This was presented to me as a "pick one or more" going in the English-to-German direction. The incorrect English version (". . . than me" rather than " . . . than I [read]") was presented.
Although the discussion (Germandy particularly. Thanks, ma'am.) has taught me that the only acceptable German version uses the proper case for the first-person personal pronoun (nominativ), it was a little aggravating to lose a heart when I only chose " . . . als mich" because the English starter sentence used the improper case.
I think the contruversy is only in English: http://grammar.quickanddirtytips.com/than-I-versus-than-me.aspx But I'm not sure what's going on in German.
Why? Buecher is not a valid german word: http://dict.tu-chemnitz.de/dings.cgi?lang=en&service=deen&opterrors=0&optpro=0&query=buecher&iservice=&comment=&email=
The first comment on this page, from siebolt, explains why very succinctly.

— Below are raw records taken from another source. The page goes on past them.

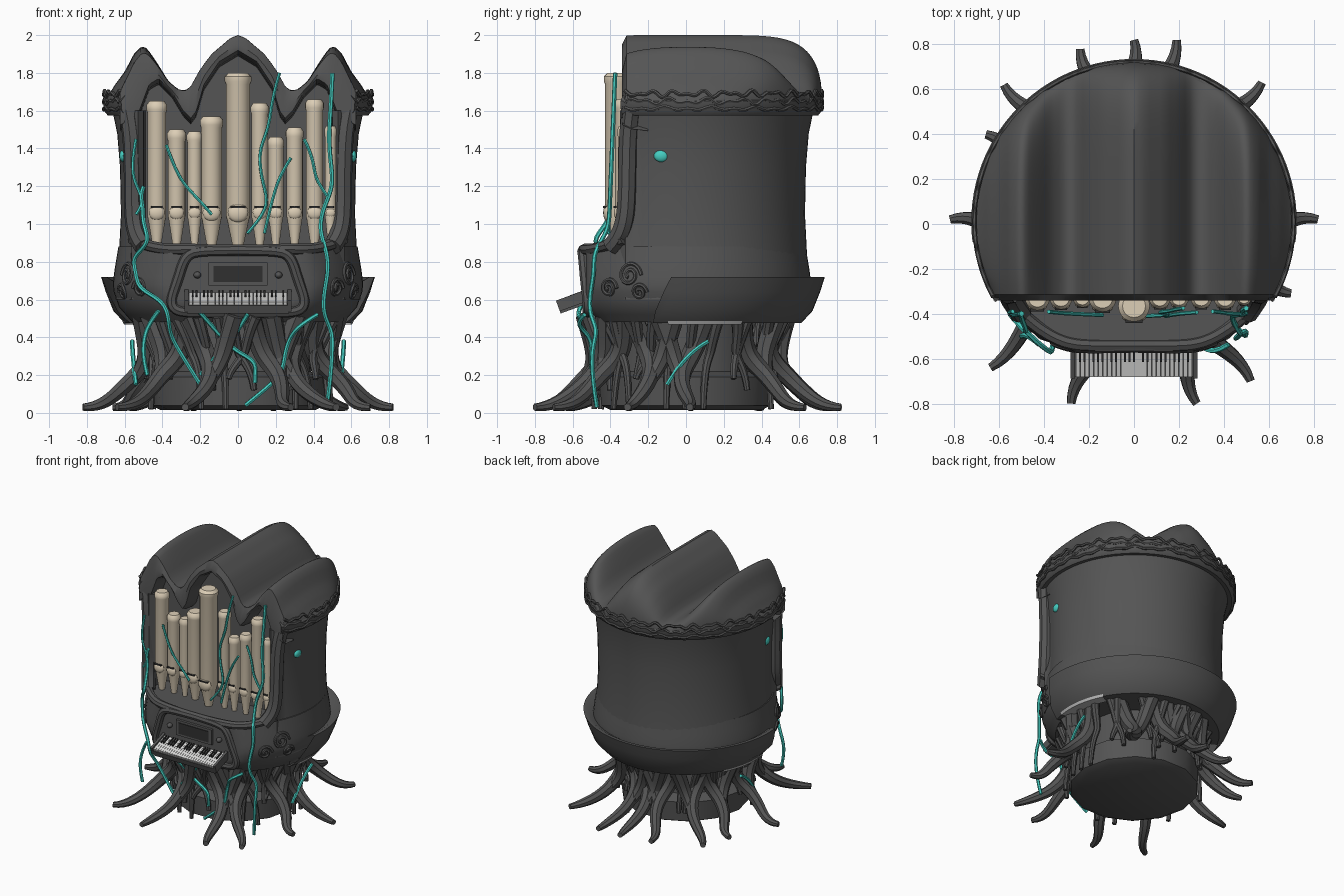
import bpy, bmesh, random
from math import sin, cos, pi, sqrt, radians, atan2, hypot
from mathutils import Matrix

random.seed(4)
default = bpy.data.objects.get("Cube")
if default:
    bpy.data.objects.remove(default)
made = []


def material(name, r, g, b):
    m = bpy.data.materials.new(name)
    m.use_nodes = True
    m.diffuse_color = (r, g, b, 1)
    m.node_tree.nodes["Principled BSDF"].inputs["Base Color"].default_value = (r, g, b, 1)
    return m


bark = material("charcoal bark", .09, .09, .09)
cream = material("cream pipe", .72, .62, .47)
teal = material("teal vine", .06, .62, .54)
ivory = material("ivory key", .72, .72, .71)
black = material("black trim", .03, .03, .03)
pale = material("pale grey", .5, .5, .5)


def link(name, mesh, mat):
    obj = bpy.data.objects.new(name, mesh)
    bpy.context.collection.objects.link(obj)
    mesh.materials.append(mat)
    made.append(obj)


def finish(name, bm, mat):
    bmesh.ops.recalc_face_normals(bm, faces=bm.faces)
    mesh = bpy.data.meshes.new(name)
    bm.to_mesh(mesh)
    bm.free()
    link(name, mesh, mat)


def loft(name, rings, mat, closed=True, caps=True):
    """Skin a sequence of equal-length point rows."""
    bm = bmesh.new()
    rows = [[bm.verts.new(p) for p in ring] for ring in rings]
    n = len(rows[0])
    for a, b in zip(rows, rows[1:]):
        for i in range(n if closed else n - 1):
            j = (i + 1) % n
            bm.faces.new((a[i], a[j], b[j], b[i]))
    if caps:
        bm.faces.new(rows[0])
        bm.faces.new(rows[-1])
    finish(name, bm, mat)


def revolve(name, profile, mat, x=0, y=0, sides=24):
    angles = [2 * pi * i / sides for i in range(sides)]
    loft(name, [[(x + r * cos(a), y + r * sin(a), z) for a in angles]
                for r, z in profile], mat)


def shell(name, profile, start, end, mat, slant=0):
    """Sweep a profile between two angles; slant widens the sweep lower down."""
    rows = []
    for r, z in profile:
        extra = slant * (.72 - z)
        arc = [radians(start - extra + (end - start + 2 * extra) * i / 56) for i in range(57)]
        rows.append([(r * cos(a), r * sin(a) + .01, z) for a in arc])
    loft(name, rows, mat, False, False)


def boxes(name, items, mat, tilt=0, pivot=(0, 0, 0)):
    bm = bmesh.new()
    for loc, size in items:
        bmesh.ops.create_cube(bm, size=1, matrix=Matrix.Translation(loc) @ Matrix.Diagonal((*size, 1)))
    bmesh.ops.rotate(bm, verts=bm.verts, cent=pivot, matrix=Matrix.Rotation(tilt, 3, 'X'))
    finish(name, bm, mat)


def ball(name, loc, size, mat):
    bm = bmesh.new()
    bmesh.ops.create_uvsphere(bm, u_segments=16, v_segments=10, radius=1,
                              matrix=Matrix.Translation(loc) @ Matrix.Diagonal((*size, 1)))
    finish(name, bm, mat)


def tubes(name, paths, radius, mat, taper=None, sides=2):
    cu = bpy.data.curves.new(name, 'CURVE')
    cu.dimensions = '3D'
    cu.bevel_depth, cu.bevel_resolution, cu.resolution_u = radius, sides, 5
    cu.use_fill_caps = True
    for path in paths:
        s = cu.splines.new('NURBS')
        s.points.add(len(path) - 1)
        for i, (pt, co) in enumerate(zip(s.points, path)):
            pt.co = (*co, 1)
            pt.radius = taper(i / (len(path) - 1)) if taper else 1
        s.order_u, s.use_endpoint_u = 4, True
    tmp = bpy.data.objects.new(name, cu)
    bpy.context.collection.objects.link(tmp)
    deps = bpy.context.evaluated_depsgraph_get()
    mesh = bpy.data.meshes.new_from_object(tmp.evaluated_get(deps))
    bpy.data.objects.remove(tmp)
    mesh.materials.clear()
    link(name, mesh, mat)


def lerp(table, v):
    for (a, p), (b, q) in zip(table, table[1:]):
        if v <= b:
            return p + (q - p) * max(0, (v - a) / (b - a))
    return table[-1][1]


# Tall casing with a recess for the pipes
def wall_ring(r, z):
    arc = [radians(-27 + 234 * i / 56) for i in range(57)]
    side = [(.565, -.32), (.53, -.35), (.5, -.32), (.49, -.2)]
    pts = [(r * cos(a), r * sin(a) + .01) for a in arc]
    pts += [(-x, y) for x, y in side] + side[::-1]
    return [(x, y, z) for x, y in pts]


loft("casing", [wall_ring(r, z) for r, z in
                [(.65, .6), (.63, .85), (.62, 1.05), (.625, 1.3), (.64, 1.48), (.665, 1.6)]], bark)
posts = [[(s * x, y, z) for x, y, z in
          [(.5, -.4, .88), (.55, -.33, .95), (.555, -.31, 1.1), (.555, -.31, 1.4), (.57, -.3, 1.55),
           (.6, -.28, 1.66)]] for s in (-1, 1)]
tubes("front_posts", posts, .05, bark)

# Lower hull, flattened at the front
hull_table = [(.48, .56), (.56, .63), (.66, .665), (.75, .655), (.9, .63)]


def hull_ring(z):
    r = lerp(hull_table, z)
    return [(r * cos(a), max(r * sin(a), -.53 + max(0, .56 - z)), z)
            for a in [2 * pi * i / 64 for i in range(64)]]


loft("lower_hull", [hull_ring(.48 + .04 * i) for i in range(11)], bark)
shell("rear_bowl", [(.45, .475), (.6, .475), (.66, .54), (.7, .64), (.725, .72), (.7, .72), (.62, .67)],
      -7, 187, bark, 45)

# Lobed roof
R = .71
lobes = [(0, 2), (.04, 1.985), (.14, 1.9), (.2, 1.82), (.25, 1.73), (.28, 1.705), (.32, 1.715), (.37, 1.76),
         (.43, 1.86), (.48, 1.94), (.51, 1.96), (.55, 1.93), (.6, 1.84), (.65, 1.78), (R, 1.68)]


def roof_z(x, y):
    g = max(0, 1 - (hypot(x, y - .01) / R) ** 6) ** .42
    return 1.65 + (lerp(lobes, abs(x)) - 1.65) * g


columns = [sin(radians(-89.9 + 179.8 * i / 96)) * R for i in range(97)]
rows = []
for k in range(29):
    row = []
    for x in columns:
        half = sqrt(R * R - x * x)
        front = max(-.315, .01 - half)
        y = front + (.01 + half - front) * sin(pi / 2 * k / 28)
        row.append((x, y, roof_z(x, y)))
    rows.append(row)
loft("roof", rows, bark, False, False)
shell("roof_rim", [(.64, 1.58), (.69, 1.575), (.71, 1.6), (.715, 1.65), (.69, 1.68)], -30, 210, bark)

# Scalloped canopy over the pipes
under = [(0, 1.9), (.1, 1.84), (.18, 1.72), (.22, 1.58), (.25, 1.54), (.29, 1.58), (.35, 1.68), (.42, 1.75),
         (.47, 1.72), (.53, 1.56), (.63, 1.5)]
xs = [-.625 + 1.25 * i / 90 for i in range(91)]
lip = [(x, lerp(under, abs(x)), roof_z(x, -.315)) for x in xs]
loft("canopy", [[(x, -.2, 1.5) for x in xs], [(x, -.2, u - .01) for x, u, t in lip],
                [(x, -.29, u) for x, u, t in lip], [(x, -.335, u + .02) for x, u, t in lip],
                [(x, -.34, (u + t) / 2) for x, u, t in lip],
                [(x, -.315, t) for x, u, t in lip]], bark, False, False)

# Ruffled carving round the rim
ruffles = []
for z0, amp, f in [(1.69, .02, 41), (1.65, .02, 33), (1.61, .012, 27)]:
    ruffles.append([(.711 * cos(a), .711 * sin(a) + .01, z0 + amp * sin(f * a) * cos(9 * a + z0))
                    for a in [radians(-28 + 236 * i / 200) for i in range(201)]])
tubes("rim_carving", ruffles, .01, bark, sides=1)

# Scroll carvings on the front flanks
scrolls = []
for side in (-1, 1):
    for mid, z0, size in [(-27, .73, .07), (-38, .66, .055), (-22, .64, .045)]:
        path = []
        for i in range(22):
            s, t = size * (1 - i / 26), i * .5
            a, z = radians(mid) + s * cos(t) * 1.5, z0 + s * sin(t)
            r = lerp(hull_table, z) + .003
            path.append((side * r * cos(a), r * sin(a), z))
        scrolls.append(path)
tubes("scroll_carvings", scrolls, .01, bark, sides=1)

# Moulding along the ledge and round the console
ledge = [(.56, -.33, .92), (.5, -.41, .89), (.38, -.5, .86), (.27, -.54, .87), (.15, -.54, .86)]
tubes("ledge_moulding", [ledge + [(-x, y, z) for x, y, z in ledge[::-1]]], .03, bark)
frame = [(0, -.545, .86), (.2, -.55, .86), (.28, -.545, .85), (.31, -.535, .72),
         (.36, -.52, .6), (.34, -.52, .54), (.25, -.52, .53), (0, -.52, .53)]
tubes("console_frame", [frame + [(-x, y, z) for x, y, z in frame[-2::-1]]], .028, bark)

# Console panel, keyboard shelf and keys
boxes("music_panel", [((0, -.535, .735), (.31, .03, .12))], bark)
boxes("panel_screen", [((0, -.552, .735), (.26, .006, .085))], black)
for side, label in ((1, "left"), (-1, "right")):
    ball(label + "_knob", (side * .215, -.54, .73), (.02, .025, .018), bark)
pivot, slope = (0, -.6, .6), radians(20)
boxes("keyboard_shelf", [((0, -.6, .575), (.54, .17, .045))], bark, slope, pivot)
boxes("shelf_cheeks", [((s * .272, -.6, .595), (.02, .17, .06)) for s in (-1, 1)], bark, slope, pivot)
pitch = .52 / 26
boxes("white_keys", [((pitch * (i - 12.5), -.605, .606), (pitch * .9, .15, .018)) for i in range(26)],
      ivory, slope, pivot)
boxes("black_keys", [((pitch * (i - 12), -.57, .618), (pitch * .45, .07, .016))
                     for i in range(25) if i % 7 not in (2, 6)], black, slope, pivot)

# Organ pipes with tapered feet and mouths
for n, (x, top, r) in enumerate([(-.43, 1.65, .05), (-.325, 1.5, .046), (-.23, 1.49, .038),
                                 (-.14, 1.57, .056), (0, 1.8, .064), (.115, 1.64, .044), (.2, 1.46, .04),
                                 (.3, 1.51, .043), (.405, 1.66, .045), (.49, 1.52, .03)]):
    y = -.365 if x == 0 else -.33
    revolve(f"pipe_{n}", [(r * .4, .87), (r * .9, 1.02), (r, 1.04), (r, top - .06), (r * 1.1, top - .045),
                          (r * 1.1, top - .02), (r * .8, top)], cream, x, y, 20)
    ball(f"pipe_mouth_{n}", (x, y - r * .75, 1.06), (r * .85, r * .4, r * .8), cream)
    boxes(f"mouth_slot_{n}", [((x, y - r, 1.09), (r * 1.2, r * .35, .009))], black)

# Stump and tangled roots
revolve("stump", [(.41, .015), (.46, .04), (.47, .19), (.38, .22), (.36, .5)], bark, sides=14)
big, thin = [], []
for x, y in [(-.82, .02), (.82, .02), (.57, .63), (-.58, .62), (-.24, .78), (0, .82), (.19, .82),
             (-.66, .4), (.7, -.31), (-.64, -.64), (.52, -.7), (-.28, -.8), (.28, -.8)]:
    a, end = atan2(y, x), hypot(x, y)
    path = [(.5, .52, .2), (.46, .42, .14), (.44, .3, .04), (.53, .21, -.08),
            (.64, .1, -.05), (end * .9, .03, .03), (end, .03, 0)]
    swirl = random.choice((-1, 1))
    big.append([(r * cos(a + swirl * w), r * sin(a + swirl * w), z) for r, z, w in path])
    # Upper fork joining the same foot
    fork = [(.53, .52, -.3), (.5, .4, -.22), (.47, .28, -.16), (.55, .17, -.06), (.64, .1, -.05)]
    big.append([(r * cos(a + swirl * w), r * sin(a + swirl * w), z) for r, z, w in fork])
for i in range(30):
    a = 2 * pi * (i + random.random() * .7) / 30
    w, low = random.uniform(-.3, .3), random.choice((.02, .12, .18))
    spec = [(.54, .51, 0), (.5, .4, .3), (.44, .3, .2), (.48, .24, .9), (.49, low, 1)]
    thin.append([(r * cos(a + w * k), r * sin(a + w * k), z) for r, z, k in spec])
tubes("large_roots", big, .056, bark, lambda t: 1 - .65 * t ** 2)
tubes("small_roots", thin, .032, bark, lambda t: 1 - .5 * t)

# Vines hugging the front; depth follows height
depth = [(.02, -.47), (.2, -.5), (.42, -.5), (.5, -.57), (.6, -.57), (.85, -.56), (.95, -.41), (1.8, -.375)]


def vine(*points):
    """Add wavering midpoints, then rest the vine on the front."""
    dense = []
    for (x, z), (u, w) in zip(points, points[1:]):
        dense += [(x, z), ((x + u) / 2 + random.uniform(-.025, .025), (z + w) / 2)]
    out = []
    for x, z in dense + [points[-1]]:
        y = lerp(depth, z)
        if .42 < z < .95 and abs(x) > .25:
            y = -sqrt(max(.05, .465 - x * x))
        out.append((x, y, z))
    return out


upper = [vine((.22, 1.8), (.17, 1.55), (.11, 1.38), (.17, 1.1), (.05, .95)),
         vine((.28, 1.35), (.2, 1.2), (.14, .95)),
         vine((-.38, 1.42), (-.29, 1.2), (-.14, 1.05)),
         vine((.35, 1.45), (.4, 1.25), (.47, 1.15)),
         vine((-.54, 1.45), (-.56, 1.3), (-.51, 1.15), (-.54, 1.05))]
lower = [vine((-.5, 1.2), (-.5, 1.1), (-.47, .92), (-.56, .82), (-.53, .66), (-.38, .56), (-.36, .4), (-.2, .15)),
         vine((.5, 1.8), (.48, 1.5), (.51, 1.2), (.43, .96), (.48, .75), (.45, .52), (.5, .35), (.47, .03)),
         vine((.42, .52), (.28, .42), (.24, .2), (.04, .04)),
         vine((-.2, .53), (-.05, .36), (.1, .27), (.09, .16)),
         vine((.05, .52), (-.06, .36), (-.2, .2)),
         vine((-.42, .54), (-.5, .4), (-.48, .2))]
for side in (-1, 1):
    lower.append([(side * .56, .12, .38), (side * .56, 0, .32), (side * .54, -.1, .15)])
tubes("upper_vines", upper, .009, teal, sides=1)
tubes("lower_vines", lower, .012, teal, sides=1)

# Small side spots and pale plates beneath the bowl
for side, label in ((1, "left"), (-1, "right")):
    ball(label + "_spot", (side * .608, -.13, 1.36), (.02, .04, .032), teal)
    start = -10 if side > 0 else 152
    shell(label + "_pale_plate", [(.53, .468), (.603, .468), (.612, .486)], start, start + 38, pale)

bpy.ops.object.select_all(action='DESELECT')
for obj in made:
    obj.select_set(True)
bpy.context.view_layer.objects.active = made[0]
bpy.ops.object.shade_smooth_by_angle(angle=radians(40))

To elaborate: in the English sentence, after the "than", we need something to compare to the initial statement, "She reads more books." Let's imagine this dialog:
Sohn: She reads more books.
Vater: "More books" than what?
Sohn: Than me.
Vater: "Than me" what? Than me reads? Or than she reads me?
Sohn: No. She reads more books than I read. More than I do.
Vater: So, "she reads more books than I." Right?
See, there is an unstated verb, "do" or "read", at the end of the English sentence. Because most people just suffer through 7th grade English class--rather than benefit from it--they aren't careful to parse the sentence, and nobody notices because they too only endured. So, the incorrect usage, " . . . than me" becomes common. Then, when trying to translate to German, they don't notice that die Eule tasked them with translating a grammatically incorrect English sentence, but required the German translation to be grammatically correct.
The fact is, most people understand that in this sentence "more books than me" really means "more books than I read"; however, there are sentences where the misuse leads to uncertainty, such as: "She likes Moby more than me." Does that mean "she likes Moby more than she likes me"? Or rather "she likes Moby more than I like Moby"? If people routinely used "than me" correctly, then it would clearly be the former. But because the misuse is so common, it could mean the latter.